Collected data:
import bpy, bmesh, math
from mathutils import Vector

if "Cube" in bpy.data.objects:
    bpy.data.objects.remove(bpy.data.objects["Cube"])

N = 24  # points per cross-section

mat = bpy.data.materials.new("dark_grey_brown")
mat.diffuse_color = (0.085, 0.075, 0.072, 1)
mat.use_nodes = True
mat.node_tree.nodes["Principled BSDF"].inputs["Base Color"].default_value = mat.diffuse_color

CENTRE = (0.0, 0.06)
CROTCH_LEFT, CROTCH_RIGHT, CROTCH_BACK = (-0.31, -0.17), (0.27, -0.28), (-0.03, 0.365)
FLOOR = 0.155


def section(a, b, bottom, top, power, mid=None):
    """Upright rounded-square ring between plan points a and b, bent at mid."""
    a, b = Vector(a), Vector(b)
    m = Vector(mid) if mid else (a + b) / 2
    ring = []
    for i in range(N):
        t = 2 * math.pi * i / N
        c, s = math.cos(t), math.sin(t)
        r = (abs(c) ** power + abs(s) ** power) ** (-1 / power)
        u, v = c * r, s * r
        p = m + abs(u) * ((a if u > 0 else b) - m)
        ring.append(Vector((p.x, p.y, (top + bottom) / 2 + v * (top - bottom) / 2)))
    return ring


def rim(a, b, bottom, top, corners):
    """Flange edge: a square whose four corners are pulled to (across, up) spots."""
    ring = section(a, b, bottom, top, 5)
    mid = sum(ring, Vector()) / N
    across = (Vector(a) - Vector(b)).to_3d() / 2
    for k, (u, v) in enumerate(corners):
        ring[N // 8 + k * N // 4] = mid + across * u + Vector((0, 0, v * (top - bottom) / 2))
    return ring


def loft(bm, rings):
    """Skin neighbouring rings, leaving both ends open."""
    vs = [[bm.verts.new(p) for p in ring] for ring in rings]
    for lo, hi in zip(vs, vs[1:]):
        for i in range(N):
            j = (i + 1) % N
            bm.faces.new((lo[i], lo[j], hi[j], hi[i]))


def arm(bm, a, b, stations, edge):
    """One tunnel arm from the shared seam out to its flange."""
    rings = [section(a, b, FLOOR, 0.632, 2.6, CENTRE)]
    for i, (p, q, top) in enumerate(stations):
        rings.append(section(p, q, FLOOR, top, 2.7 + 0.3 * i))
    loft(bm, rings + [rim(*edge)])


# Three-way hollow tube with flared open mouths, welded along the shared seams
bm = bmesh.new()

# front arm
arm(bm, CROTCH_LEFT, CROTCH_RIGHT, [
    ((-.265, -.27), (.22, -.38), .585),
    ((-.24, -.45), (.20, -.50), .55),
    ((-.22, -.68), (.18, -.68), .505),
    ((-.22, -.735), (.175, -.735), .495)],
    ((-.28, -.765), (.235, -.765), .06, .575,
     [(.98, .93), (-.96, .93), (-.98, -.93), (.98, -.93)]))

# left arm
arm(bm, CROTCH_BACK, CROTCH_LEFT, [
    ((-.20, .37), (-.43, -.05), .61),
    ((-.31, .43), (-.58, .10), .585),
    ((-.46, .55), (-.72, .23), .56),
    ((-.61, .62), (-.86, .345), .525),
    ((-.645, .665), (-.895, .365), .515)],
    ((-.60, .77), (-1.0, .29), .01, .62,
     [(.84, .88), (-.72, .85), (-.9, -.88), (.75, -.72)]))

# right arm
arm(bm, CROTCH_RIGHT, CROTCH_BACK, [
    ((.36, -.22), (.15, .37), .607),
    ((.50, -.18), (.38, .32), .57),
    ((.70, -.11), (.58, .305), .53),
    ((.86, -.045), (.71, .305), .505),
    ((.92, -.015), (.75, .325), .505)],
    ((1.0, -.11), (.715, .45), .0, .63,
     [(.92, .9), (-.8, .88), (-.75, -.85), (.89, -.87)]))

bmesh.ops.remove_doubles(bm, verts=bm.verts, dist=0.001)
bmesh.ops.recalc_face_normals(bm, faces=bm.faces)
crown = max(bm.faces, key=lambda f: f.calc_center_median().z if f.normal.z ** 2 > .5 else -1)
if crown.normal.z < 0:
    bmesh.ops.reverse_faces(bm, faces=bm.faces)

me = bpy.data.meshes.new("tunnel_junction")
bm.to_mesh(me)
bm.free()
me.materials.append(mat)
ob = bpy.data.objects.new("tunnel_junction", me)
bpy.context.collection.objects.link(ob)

--

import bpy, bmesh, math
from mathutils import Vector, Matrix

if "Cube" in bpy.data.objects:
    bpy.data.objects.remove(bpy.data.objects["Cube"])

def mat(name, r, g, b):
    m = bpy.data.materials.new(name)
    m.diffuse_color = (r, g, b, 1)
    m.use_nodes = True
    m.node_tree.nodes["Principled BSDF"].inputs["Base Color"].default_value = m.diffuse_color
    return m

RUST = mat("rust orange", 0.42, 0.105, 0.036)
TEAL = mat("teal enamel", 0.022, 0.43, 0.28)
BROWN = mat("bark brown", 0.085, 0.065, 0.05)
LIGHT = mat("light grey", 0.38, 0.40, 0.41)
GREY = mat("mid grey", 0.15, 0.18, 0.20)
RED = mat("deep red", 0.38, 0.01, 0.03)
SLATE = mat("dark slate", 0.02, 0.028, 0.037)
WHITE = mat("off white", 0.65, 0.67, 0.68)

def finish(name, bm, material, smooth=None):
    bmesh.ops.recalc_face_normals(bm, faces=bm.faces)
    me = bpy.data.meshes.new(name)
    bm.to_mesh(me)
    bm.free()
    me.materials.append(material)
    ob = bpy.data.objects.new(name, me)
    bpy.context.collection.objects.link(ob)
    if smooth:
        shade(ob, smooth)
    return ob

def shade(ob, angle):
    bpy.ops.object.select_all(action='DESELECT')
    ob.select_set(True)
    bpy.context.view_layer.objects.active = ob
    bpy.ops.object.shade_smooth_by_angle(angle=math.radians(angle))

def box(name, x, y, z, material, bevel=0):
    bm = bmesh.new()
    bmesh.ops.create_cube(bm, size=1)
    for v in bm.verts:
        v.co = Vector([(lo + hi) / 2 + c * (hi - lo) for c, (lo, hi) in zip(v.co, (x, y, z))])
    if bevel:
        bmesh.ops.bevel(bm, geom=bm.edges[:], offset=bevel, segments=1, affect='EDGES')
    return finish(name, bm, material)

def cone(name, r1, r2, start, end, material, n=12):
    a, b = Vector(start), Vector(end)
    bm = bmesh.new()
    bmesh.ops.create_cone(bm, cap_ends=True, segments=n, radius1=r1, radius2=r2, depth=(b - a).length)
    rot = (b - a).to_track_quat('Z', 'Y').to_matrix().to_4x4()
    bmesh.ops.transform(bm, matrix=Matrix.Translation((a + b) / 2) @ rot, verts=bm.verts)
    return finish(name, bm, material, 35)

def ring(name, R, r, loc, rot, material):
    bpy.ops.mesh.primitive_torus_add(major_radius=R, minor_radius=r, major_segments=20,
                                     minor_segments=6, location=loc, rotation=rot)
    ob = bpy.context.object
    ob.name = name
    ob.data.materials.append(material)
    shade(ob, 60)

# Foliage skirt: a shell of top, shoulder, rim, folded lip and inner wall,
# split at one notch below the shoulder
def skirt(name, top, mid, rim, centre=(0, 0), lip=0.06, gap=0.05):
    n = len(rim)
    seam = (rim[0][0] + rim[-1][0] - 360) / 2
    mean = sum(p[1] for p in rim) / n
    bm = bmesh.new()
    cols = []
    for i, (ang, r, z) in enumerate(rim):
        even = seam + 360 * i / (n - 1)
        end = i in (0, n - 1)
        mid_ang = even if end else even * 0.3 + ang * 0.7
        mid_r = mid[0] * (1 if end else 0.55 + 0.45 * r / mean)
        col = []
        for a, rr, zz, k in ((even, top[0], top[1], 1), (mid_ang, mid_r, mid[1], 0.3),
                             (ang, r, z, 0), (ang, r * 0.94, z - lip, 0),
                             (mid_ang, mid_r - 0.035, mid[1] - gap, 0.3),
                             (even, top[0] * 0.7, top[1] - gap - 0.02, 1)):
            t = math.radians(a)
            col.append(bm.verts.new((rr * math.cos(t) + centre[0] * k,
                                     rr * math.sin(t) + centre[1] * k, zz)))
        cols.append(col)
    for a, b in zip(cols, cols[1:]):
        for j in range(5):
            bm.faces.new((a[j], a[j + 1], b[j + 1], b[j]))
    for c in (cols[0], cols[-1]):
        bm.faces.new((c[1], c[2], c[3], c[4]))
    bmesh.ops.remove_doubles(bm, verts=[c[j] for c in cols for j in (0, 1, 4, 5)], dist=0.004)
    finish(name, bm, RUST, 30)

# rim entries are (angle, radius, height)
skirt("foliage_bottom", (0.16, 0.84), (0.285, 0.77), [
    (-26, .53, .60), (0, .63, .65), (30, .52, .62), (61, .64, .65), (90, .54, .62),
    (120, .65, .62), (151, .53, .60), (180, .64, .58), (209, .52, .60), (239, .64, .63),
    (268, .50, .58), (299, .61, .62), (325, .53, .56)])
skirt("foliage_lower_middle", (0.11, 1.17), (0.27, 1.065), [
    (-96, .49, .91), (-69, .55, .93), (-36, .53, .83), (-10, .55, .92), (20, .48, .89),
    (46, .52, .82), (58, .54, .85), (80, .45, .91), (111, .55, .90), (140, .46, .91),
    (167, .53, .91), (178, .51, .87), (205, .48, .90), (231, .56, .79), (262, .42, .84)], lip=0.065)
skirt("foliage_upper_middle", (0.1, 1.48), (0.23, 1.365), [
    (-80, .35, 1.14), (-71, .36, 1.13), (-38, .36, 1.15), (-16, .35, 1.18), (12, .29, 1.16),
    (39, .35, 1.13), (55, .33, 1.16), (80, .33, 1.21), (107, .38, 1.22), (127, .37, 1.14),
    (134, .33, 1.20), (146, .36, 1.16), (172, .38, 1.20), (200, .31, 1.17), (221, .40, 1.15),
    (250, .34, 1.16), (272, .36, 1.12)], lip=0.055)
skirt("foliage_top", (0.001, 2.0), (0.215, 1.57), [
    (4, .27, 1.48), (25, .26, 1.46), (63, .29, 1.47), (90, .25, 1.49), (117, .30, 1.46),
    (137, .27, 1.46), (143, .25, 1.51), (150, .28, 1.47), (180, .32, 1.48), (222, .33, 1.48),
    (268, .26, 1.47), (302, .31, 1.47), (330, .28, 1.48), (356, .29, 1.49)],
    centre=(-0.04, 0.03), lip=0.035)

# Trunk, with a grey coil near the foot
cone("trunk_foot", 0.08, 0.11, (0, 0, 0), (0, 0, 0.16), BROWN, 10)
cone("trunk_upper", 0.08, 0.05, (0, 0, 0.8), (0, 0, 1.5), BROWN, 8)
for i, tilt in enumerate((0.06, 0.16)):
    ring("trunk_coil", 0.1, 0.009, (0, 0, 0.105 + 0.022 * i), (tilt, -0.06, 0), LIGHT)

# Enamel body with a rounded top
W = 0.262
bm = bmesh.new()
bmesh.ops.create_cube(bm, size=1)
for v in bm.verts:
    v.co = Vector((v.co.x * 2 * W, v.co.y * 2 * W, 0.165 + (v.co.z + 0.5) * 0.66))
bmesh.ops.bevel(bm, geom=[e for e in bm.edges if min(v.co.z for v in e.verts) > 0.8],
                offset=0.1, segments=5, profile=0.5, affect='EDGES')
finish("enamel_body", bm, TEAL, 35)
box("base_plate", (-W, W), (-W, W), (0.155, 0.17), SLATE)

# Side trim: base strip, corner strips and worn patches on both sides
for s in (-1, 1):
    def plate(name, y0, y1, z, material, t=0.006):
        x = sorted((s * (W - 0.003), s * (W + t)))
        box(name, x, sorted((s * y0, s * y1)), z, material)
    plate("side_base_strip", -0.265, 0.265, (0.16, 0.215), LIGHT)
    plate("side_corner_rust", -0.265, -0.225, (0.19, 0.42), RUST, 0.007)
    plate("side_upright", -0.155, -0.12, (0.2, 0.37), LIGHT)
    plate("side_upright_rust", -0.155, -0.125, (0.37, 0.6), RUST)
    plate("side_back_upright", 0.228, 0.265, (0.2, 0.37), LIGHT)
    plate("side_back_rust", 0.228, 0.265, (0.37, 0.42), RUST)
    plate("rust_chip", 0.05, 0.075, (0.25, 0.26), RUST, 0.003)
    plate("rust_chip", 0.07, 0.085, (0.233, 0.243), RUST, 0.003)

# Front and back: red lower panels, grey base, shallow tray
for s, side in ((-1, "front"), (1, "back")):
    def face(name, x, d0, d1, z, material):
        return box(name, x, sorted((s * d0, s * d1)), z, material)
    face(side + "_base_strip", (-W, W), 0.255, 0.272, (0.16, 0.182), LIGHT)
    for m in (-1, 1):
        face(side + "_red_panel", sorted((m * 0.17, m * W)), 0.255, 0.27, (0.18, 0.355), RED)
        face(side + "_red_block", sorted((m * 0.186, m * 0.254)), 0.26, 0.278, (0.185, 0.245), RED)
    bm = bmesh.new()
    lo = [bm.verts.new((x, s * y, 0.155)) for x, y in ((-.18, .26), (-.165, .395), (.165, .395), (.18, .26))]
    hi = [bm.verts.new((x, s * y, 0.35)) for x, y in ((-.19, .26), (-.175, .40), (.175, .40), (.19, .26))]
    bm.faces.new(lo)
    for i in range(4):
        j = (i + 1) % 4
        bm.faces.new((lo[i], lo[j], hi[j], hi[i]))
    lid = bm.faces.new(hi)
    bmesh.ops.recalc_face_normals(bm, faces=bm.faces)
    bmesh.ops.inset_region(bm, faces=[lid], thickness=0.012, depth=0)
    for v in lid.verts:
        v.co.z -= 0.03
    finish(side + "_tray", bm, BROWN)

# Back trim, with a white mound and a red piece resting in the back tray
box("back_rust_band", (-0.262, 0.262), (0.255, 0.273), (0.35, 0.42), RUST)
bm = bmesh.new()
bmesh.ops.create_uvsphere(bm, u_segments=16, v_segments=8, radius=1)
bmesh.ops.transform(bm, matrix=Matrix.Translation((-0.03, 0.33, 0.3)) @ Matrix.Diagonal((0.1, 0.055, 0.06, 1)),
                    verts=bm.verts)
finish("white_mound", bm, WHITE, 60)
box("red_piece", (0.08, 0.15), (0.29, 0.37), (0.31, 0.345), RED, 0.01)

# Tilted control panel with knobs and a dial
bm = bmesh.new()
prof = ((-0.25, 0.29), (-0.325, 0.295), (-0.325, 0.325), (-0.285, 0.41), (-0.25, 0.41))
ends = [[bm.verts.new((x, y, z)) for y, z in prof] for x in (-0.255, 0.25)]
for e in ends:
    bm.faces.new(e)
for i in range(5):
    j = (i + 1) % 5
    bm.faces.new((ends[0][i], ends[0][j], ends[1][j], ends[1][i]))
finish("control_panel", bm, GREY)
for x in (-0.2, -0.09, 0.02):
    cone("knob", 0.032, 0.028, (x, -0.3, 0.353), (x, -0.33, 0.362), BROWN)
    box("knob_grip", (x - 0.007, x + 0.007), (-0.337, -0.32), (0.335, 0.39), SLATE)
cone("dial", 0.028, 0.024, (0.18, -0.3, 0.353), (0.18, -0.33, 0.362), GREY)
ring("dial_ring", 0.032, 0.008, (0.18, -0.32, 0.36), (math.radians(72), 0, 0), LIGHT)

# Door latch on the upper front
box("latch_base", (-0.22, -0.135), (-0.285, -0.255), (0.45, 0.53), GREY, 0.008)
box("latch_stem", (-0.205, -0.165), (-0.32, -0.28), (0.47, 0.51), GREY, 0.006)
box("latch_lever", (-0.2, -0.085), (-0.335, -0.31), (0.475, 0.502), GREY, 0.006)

==

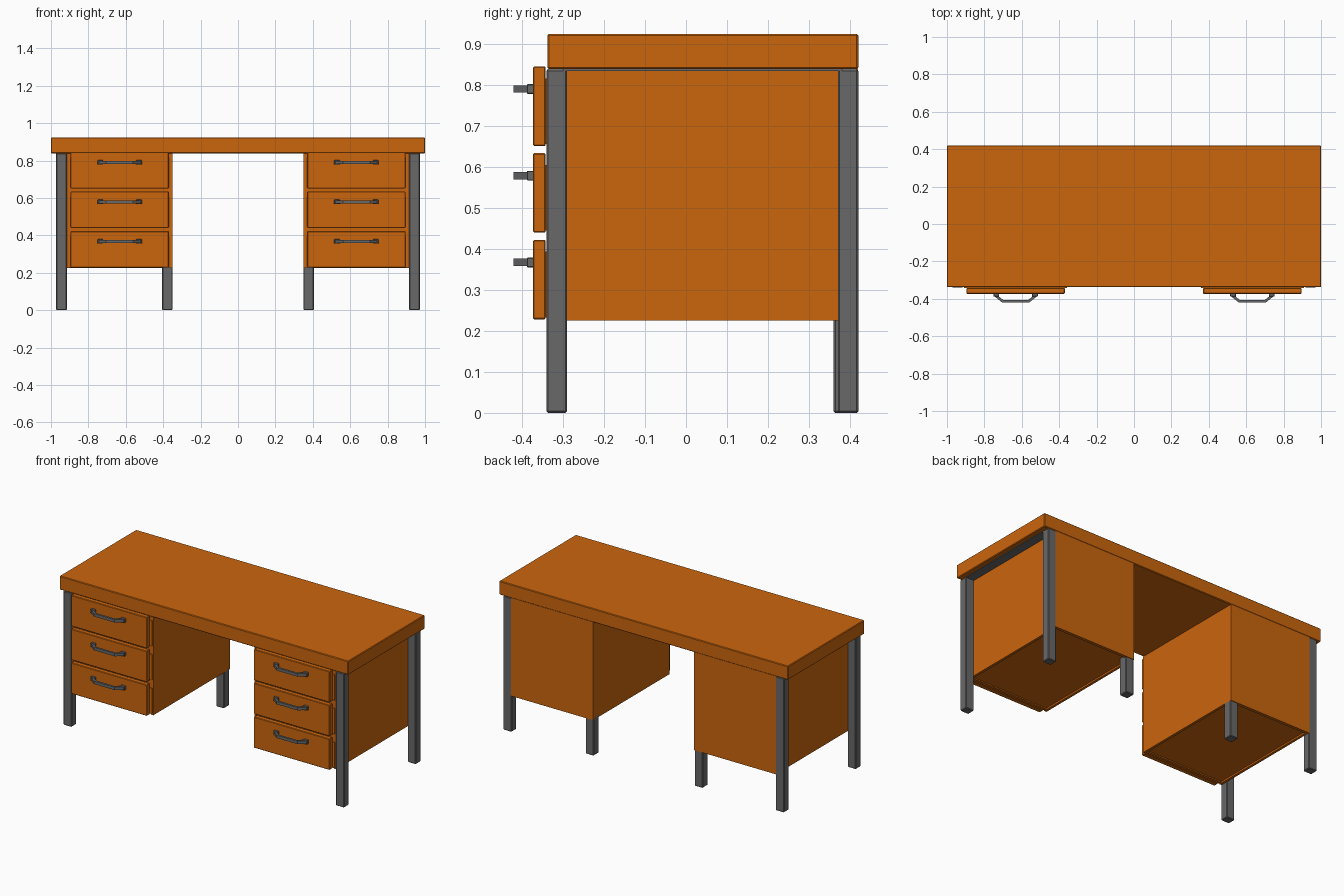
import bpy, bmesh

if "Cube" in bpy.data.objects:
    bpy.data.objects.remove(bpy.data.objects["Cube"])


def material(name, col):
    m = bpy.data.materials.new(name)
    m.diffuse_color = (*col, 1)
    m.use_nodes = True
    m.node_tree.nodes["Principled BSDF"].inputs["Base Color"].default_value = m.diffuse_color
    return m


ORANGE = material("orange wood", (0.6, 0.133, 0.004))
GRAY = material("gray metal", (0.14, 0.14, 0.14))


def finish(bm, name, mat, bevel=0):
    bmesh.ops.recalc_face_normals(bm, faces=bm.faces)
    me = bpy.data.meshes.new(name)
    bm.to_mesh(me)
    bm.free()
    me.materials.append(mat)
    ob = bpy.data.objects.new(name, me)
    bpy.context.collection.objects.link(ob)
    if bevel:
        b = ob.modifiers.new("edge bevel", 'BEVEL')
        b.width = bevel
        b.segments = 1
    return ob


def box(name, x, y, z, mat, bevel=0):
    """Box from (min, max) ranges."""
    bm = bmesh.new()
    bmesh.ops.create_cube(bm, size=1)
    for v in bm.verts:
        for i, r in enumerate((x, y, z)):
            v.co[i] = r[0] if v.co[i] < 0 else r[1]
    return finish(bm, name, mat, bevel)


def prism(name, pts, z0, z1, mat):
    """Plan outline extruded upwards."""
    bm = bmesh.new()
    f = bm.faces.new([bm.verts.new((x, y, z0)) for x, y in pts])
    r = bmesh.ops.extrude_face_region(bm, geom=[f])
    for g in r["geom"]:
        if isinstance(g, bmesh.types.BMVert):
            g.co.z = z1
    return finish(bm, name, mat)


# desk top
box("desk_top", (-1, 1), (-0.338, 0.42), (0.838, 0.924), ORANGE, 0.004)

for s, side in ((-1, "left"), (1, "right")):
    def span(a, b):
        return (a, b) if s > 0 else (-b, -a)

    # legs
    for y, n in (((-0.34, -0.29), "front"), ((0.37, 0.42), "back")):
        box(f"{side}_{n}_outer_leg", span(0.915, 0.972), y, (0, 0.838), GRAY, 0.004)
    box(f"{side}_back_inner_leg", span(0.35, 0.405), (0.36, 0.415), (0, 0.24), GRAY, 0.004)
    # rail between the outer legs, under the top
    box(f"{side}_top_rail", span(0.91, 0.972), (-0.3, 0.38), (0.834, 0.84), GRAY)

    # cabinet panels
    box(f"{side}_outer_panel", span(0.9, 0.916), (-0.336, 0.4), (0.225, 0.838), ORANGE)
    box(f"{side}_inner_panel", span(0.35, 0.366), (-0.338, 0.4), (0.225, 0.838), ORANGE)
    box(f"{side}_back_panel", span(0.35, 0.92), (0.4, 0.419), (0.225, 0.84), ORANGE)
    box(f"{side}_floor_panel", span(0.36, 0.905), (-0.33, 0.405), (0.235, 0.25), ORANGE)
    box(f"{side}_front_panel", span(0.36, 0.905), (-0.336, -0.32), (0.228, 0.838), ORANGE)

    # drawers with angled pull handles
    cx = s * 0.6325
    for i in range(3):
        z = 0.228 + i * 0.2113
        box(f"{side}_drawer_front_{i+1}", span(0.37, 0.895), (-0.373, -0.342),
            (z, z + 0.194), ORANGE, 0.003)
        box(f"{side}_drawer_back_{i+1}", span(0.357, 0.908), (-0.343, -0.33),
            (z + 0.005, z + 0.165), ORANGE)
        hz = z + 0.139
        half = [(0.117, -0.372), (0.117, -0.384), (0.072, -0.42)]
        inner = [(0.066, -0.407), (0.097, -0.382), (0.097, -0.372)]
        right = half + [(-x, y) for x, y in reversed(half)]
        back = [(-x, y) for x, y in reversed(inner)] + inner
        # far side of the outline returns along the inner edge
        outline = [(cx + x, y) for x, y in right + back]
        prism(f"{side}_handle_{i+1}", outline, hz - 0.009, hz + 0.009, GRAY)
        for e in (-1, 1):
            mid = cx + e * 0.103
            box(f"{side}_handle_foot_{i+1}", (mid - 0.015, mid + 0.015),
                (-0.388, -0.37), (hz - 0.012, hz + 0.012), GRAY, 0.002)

**YOUR OBJECTIVE**
Find the lines above that contain the word "SLATE" and collect them.

**WRITTEN SOLUTION**
SLATE = mat("dark slate", 0.02, 0.028, 0.037)
box("base_plate", (-W, W), (-W, W), (0.155, 0.17), SLATE)
    box("knob_grip", (x - 0.007, x + 0.007), (-0.337, -0.32), (0.335, 0.39), SLATE)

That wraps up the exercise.